In our initial Inkscape tutorial, we covered the basic creation and manipulation of shapes such as stars, polygons, rectangles, spirals and circles. These objects in Inkscape allow us to create specific shapes in many different styles, based on tweaking a few variables of each object type. However, if you need to create a less than standard shape in inkscape, you will need to use Paths.

Using the pen tool to create a path

The pen tool is the quickest way to create a path with Inkscape. The default path type (and the one we are going to cover in this article) is the bezier path. To create a simple multi-line path segment in inkscape, choose the pen tool, and then left click on the canvas to create the points of your path. To stop adding points, right click anywhere on your canvas, and your path will appear:


If you want to create and enclosed path, create your points by left-clicking the canvas, and then left click on the start-of-path control handle to close the path:


The previous two examples demonstrated paths with straight lines. To create segments in your path that contain curves, click and drag with the mouse when placing a point:


Editing a path with the Node Tool

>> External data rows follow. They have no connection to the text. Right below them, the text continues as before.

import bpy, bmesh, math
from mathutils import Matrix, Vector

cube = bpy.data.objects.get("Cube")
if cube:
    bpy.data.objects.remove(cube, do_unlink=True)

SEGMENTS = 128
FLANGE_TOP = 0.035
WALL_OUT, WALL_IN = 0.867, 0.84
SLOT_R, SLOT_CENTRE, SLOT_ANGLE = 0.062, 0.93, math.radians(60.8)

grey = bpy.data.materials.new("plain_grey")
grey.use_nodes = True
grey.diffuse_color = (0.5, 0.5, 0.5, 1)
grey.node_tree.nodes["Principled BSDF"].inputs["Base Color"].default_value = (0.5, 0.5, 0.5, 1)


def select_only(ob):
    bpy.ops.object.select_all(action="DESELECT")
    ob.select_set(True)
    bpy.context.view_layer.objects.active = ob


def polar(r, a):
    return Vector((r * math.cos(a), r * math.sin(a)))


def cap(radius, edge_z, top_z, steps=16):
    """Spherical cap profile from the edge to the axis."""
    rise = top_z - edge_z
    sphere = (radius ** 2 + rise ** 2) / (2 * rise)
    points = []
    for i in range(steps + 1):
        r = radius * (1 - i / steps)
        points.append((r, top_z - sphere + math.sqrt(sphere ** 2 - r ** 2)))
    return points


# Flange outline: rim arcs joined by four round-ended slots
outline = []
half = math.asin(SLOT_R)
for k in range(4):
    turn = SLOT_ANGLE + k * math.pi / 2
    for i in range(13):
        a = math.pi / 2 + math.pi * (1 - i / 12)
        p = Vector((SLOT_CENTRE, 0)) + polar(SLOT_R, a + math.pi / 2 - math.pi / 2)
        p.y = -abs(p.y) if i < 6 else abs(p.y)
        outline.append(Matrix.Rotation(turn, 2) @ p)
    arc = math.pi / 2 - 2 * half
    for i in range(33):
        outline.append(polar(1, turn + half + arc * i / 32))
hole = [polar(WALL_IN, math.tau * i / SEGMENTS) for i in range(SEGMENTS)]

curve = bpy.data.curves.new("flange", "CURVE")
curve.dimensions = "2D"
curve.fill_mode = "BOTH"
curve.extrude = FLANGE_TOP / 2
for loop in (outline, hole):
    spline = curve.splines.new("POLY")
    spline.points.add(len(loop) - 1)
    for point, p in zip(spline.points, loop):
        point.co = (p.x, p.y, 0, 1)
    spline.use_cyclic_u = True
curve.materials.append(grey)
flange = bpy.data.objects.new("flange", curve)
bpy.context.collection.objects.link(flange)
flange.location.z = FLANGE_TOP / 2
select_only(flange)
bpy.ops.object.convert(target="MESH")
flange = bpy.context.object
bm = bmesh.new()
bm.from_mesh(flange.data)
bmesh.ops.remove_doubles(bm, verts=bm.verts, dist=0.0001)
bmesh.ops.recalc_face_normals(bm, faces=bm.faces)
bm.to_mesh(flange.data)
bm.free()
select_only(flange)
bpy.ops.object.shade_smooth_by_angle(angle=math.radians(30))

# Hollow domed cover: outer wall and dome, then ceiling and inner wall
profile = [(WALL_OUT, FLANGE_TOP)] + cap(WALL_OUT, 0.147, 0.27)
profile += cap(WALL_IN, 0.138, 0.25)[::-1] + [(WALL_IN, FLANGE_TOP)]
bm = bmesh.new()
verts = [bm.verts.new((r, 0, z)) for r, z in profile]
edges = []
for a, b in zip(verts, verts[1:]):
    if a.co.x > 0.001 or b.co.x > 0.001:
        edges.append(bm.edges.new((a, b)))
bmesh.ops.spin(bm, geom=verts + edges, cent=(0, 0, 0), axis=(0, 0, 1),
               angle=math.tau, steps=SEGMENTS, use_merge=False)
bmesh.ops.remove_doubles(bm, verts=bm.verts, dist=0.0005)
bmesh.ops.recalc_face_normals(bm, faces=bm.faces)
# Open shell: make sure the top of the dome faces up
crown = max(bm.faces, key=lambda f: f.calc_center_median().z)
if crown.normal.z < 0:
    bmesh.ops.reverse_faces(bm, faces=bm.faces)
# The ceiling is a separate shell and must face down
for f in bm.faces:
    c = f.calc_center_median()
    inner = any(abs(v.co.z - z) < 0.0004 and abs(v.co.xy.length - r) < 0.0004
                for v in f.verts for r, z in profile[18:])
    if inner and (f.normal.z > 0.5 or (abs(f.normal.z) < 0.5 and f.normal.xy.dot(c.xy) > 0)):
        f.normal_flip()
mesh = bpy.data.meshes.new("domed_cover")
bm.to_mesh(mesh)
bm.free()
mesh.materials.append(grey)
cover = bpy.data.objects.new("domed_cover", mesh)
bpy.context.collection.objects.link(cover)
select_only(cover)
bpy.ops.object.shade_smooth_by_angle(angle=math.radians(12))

To edit paths further, you need to use the Node tool. When a path is selected, and the node tool is chosen, you will see all the nodes of the selected path. Left-click on a node to select it, and click and drag a node to move it around on the canvas. When you select a node, the curve handles of that node and the surrounding nodes will also appear. Click and drag these handles to edit the shapes of your curves:



With the node editing tool, you can also add nodes by double clicking the path, adding a node where you double click:

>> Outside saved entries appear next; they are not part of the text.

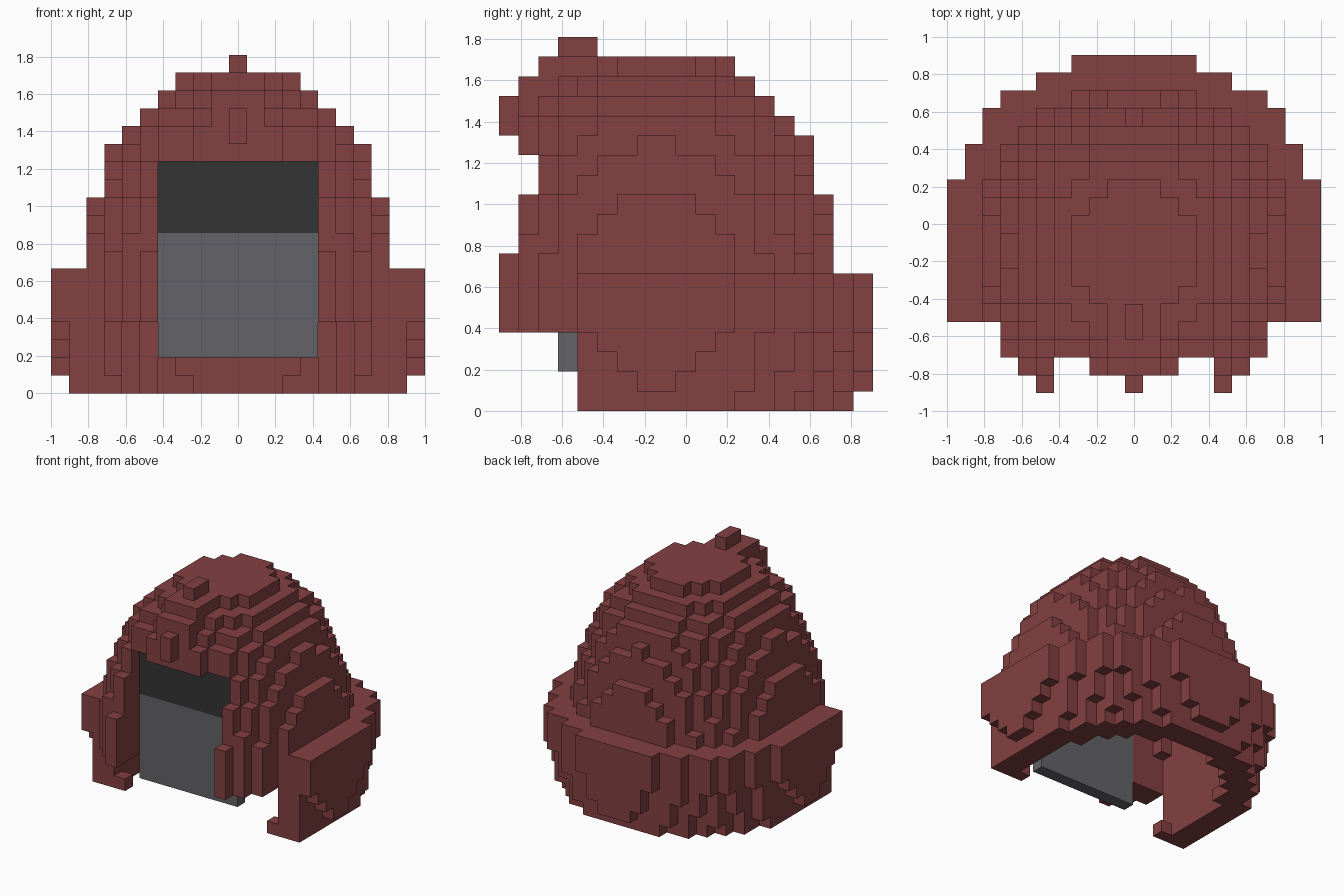
import bpy, bmesh, math

if "Cube" in bpy.data.objects:
    bpy.data.objects.remove(bpy.data.objects["Cube"])

U = 2 / 21            # edge of one cube
NJ = 19               # rows front to back


def material(name, rgb):
    m = bpy.data.materials.new(name)
    m.diffuse_color = (*rgb, 1)
    m.use_nodes = True
    m.node_tree.nodes["Principled BSDF"].inputs["Base Color"].default_value = m.diffuse_color
    return m


RED = material("dark red", (0.23, 0.051, 0.053))
GREY = material("visor grey", (0.127, 0.127, 0.138))
DARK = material("visor charcoal", (0.034, 0.034, 0.034))

# Squared radius of the elliptical footprint for every layer, bottom to top
R2 = [97, 101, 104, 108, 114.9, 114.9, 114.9, 79, 75.3, 73, 68, 63, 57,
      50.8, 44, 35, 23, 13, 0]


def dist2(i, j):
    return i * i + 0.9 * (j - 7.5) ** 2


def outer(i, j, k):
    """Helmet solid before hollowing."""
    a = abs(i)
    if k <= 12 and j < 4:                  # face opening and cheek guards
        if a <= 4 or k < 4:
            return False
        return dist2(i, j) < min(R2[k], 79)
    if j < 1 or (j == 1 and a > 2):        # brow is trimmed flat
        return False
    return dist2(i, j) < R2[k]


def cavity(i, j, k):
    """Head space, open at the bottom and behind the visor."""
    if j < 4 or k > 16:
        return False
    limit = 55 if k == 0 else min(62, (math.sqrt(R2[k + 1]) - 1) ** 2)
    return dist2(i, j) < limit


def box(i0, i1, j0, j1, k0, k1):
    return {(i, j, k) for i in range(i0, i1 + 1)
            for j in range(j0, j1 + 1) for k in range(k0, k1 + 1)}


def build(name, cells, mat):
    """Turn a set of cubes into one mesh of its exposed faces."""
    bm = bmesh.new()
    cache = {}

    def vert(p):
        if p not in cache:
            cache[p] = bm.verts.new(((p[0] - 0.5) * U,
                                     (p[1] - NJ / 2) * U, p[2] * U))
        return cache[p]

    for c in sorted(cells):
        for axis in range(3):
            for side in (0, 1):
                n = list(c)
                n[axis] += 2 * side - 1
                if tuple(n) in cells:
                    continue
                b, d = (axis + 1) % 3, (axis + 2) % 3
                quad = []
                for s, t in ((0, 0), (1, 0), (1, 1), (0, 1)):
                    p = list(c)
                    p[axis] += side
                    p[b] += s
                    p[d] += t
                    quad.append(vert(tuple(p)))
                bm.faces.new(quad if side else quad[::-1])
    me = bpy.data.meshes.new(name)
    bm.to_mesh(me)
    bm.free()
    me.materials.append(mat)
    ob = bpy.data.objects.new(name, me)
    bpy.context.collection.objects.link(ob)
    return ob


# Shell: stepped dome, flared neck band, cheek guards
shell = {c for c in box(-10, 10, 0, 18, 0, 17)
         if outer(*c) and not cavity(*c)}
# Crest over the brow, its front stud and its top stud
shell |= box(-1, 1, 1, 3, 15, 16) | box(-1, 1, 2, 4, 17, 17)
shell |= box(0, 0, 0, 0, 14, 15) | box(0, 0, 3, 4, 18, 18)
build("helmet_shell", shell, RED)

# Visor: lower plate and darker eye band
build("visor_lower", box(-4, 4, 3, 3, 2, 8), GREY)
build("visor_eye_band", box(-4, 4, 3, 3, 9, 12), DARK)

Finally, if you have a path that is just straight segments, you can convert a segment to a curve by first selecting the node, holding down shift, and dragging in the direction you want to add the curve:


The Node Tool also has many other options in the Tools Control Bar that we haven’t covered here, including different node types, and additional ways of adding and removing nodes.  Check out the editing paths section in the Inkscape Book for detailed information on many of the ways to edit paths.

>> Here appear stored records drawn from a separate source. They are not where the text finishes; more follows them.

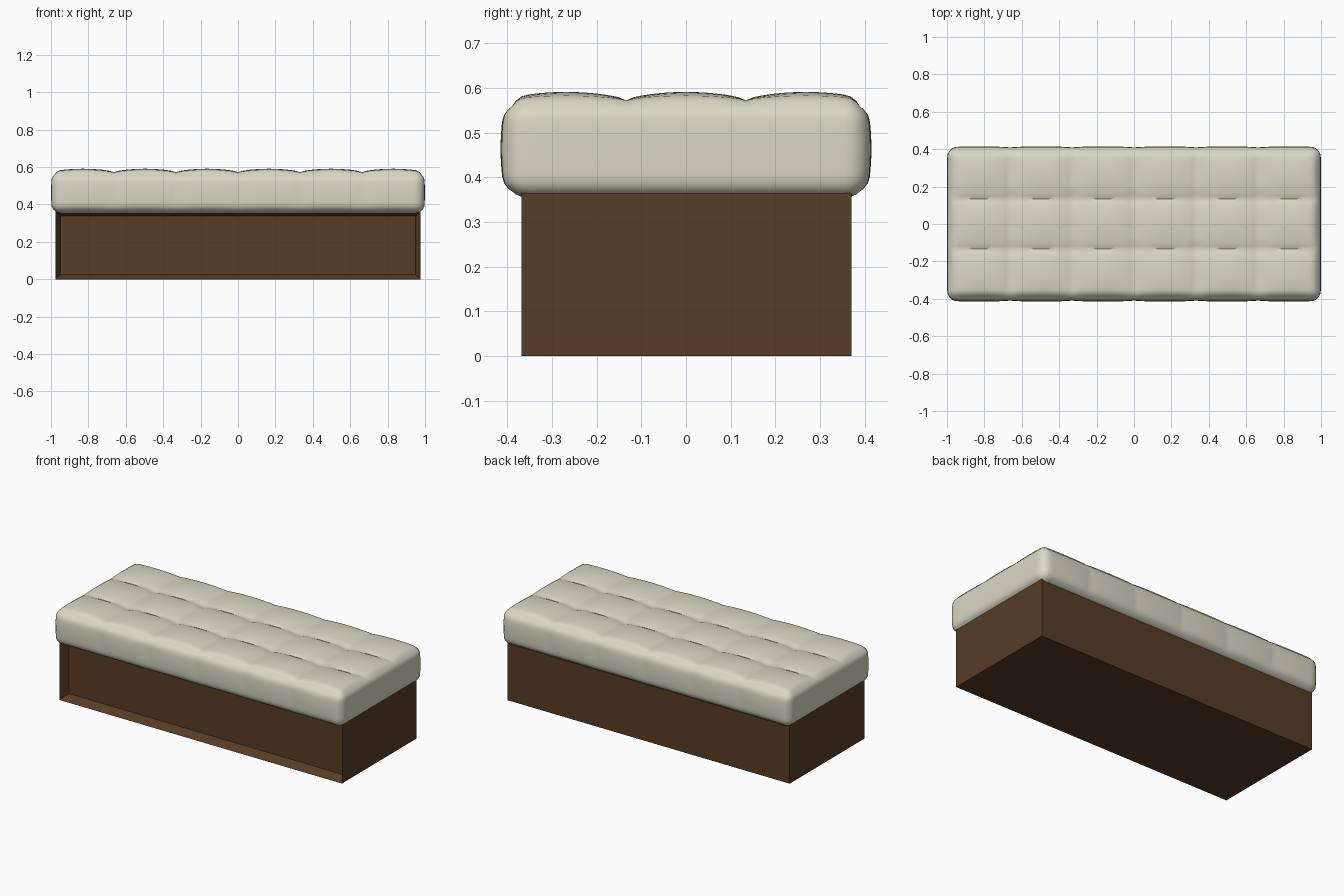
import bpy, bmesh, math
from mathutils import Vector

if "Cube" in bpy.data.objects:
    bpy.data.objects.remove(bpy.data.objects["Cube"])


def material(name, rgb):
    m = bpy.data.materials.new(name)
    m.diffuse_color = (*rgb, 1)
    m.use_nodes = True
    m.node_tree.nodes["Principled BSDF"].inputs["Base Color"].default_value = m.diffuse_color
    return m


def finish(bm, name, mat):
    bmesh.ops.recalc_face_normals(bm, faces=bm.faces)
    me = bpy.data.meshes.new(name)
    bm.to_mesh(me)
    bm.free()
    ob = bpy.data.objects.new(name, me)
    bpy.context.collection.objects.link(ob)
    me.materials.append(mat)
    return ob


def box(lo, hi):
    bm = bmesh.new()
    bmesh.ops.create_cube(bm, size=1)
    for v in bm.verts:
        v.co = [lo[i] + (hi[i] - lo[i]) * (v.co[i] + 0.5) for i in range(3)]
    return bm


wood = material("dark brown wood", (0.098, 0.045, 0.018))
fabric = material("cream upholstery", (0.70, 0.69, 0.56))

# Wooden base with a recessed front panel
bm = box((-0.976, -0.368, 0), (0.976, 0.37, 0.365))
bm.normal_update()
front = [f for f in bm.faces if f.normal.y < -0.9]
bmesh.ops.inset_region(bm, faces=front, thickness=0.037)
for v in front[0].verts:
    v.co.y += 0.055
finish(bm, "base", wood)

# Tufted cushion: finely divided box, rounded, then puffed per cell
HALF = Vector((0.995, 0.402, 0.1085))
CENTRE = Vector((0, 0, 0.4635))
R = 0.045
bm = box(-HALF, HALF)
for axis, cuts in enumerate((96, 48, 14)):
    edges = [e for e in bm.edges
             if abs((e.verts[0].co - e.verts[1].co)[axis]) > 0.1]
    bmesh.ops.subdivide_edges(bm, edges=edges, cuts=cuts - 1, use_grid_fill=True)


def puff(t, cells):
    # Zero on the seams, one at the middle of each cell
    return abs(math.sin(math.pi * cells * t)) ** 0.6


for v in bm.verts:
    p = v.co.copy()
    inner = Vector([max(-HALF[i] + R, min(HALF[i] - R, p[i])) for i in range(3)])
    n = (p - inner).normalized()
    q = inner + n * R
    u, w, h = [(p[i] / HALF[i] + 1) / 2 for i in range(3)]
    bx, by = puff(u, 6), puff(w, 3)
    if n.z > 0:
        # Pillow crown, with a deeper pull where seams cross
        q.z += n.z * 0.019 * bx * by
        for sx in range(-2, 3):
            for sy in (-1, 1):
                d2 = (p.x - sx * HALF.x / 3) ** 2 + (p.y - sy * HALF.y / 3) ** 2
                q.z -= n.z * 0.010 * math.exp(-d2 / 0.0012)
    # Bulging long sides with faint vertical seams
    bulge = max(0, math.sin(math.pi * h)) ** 0.7
    q.y += n.y * 0.013 * bulge * (0.55 + 0.45 * bx)
    q.x += n.x * 0.004 * bulge
    v.co = q + CENTRE

cushion = finish(bm, "cushion", fabric)
bpy.ops.object.select_all(action='DESELECT')
bpy.context.view_layer.objects.active = cushion
cushion.select_set(True)
bpy.ops.object.shade_smooth_by_angle(angle=math.radians(40))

Converting objects to paths

In Inkscape, you are also able to convert objects – like stars, rectangles, circles, and even text – to paths so you can manipulate them in ways the object does not allow you to do. To convert an object to a path, first select the object, then choose Path > Object to Path.



Once you have started to play and perfect the use of paths in inkscape, you will be able to illustrate just about anything in Inkscape.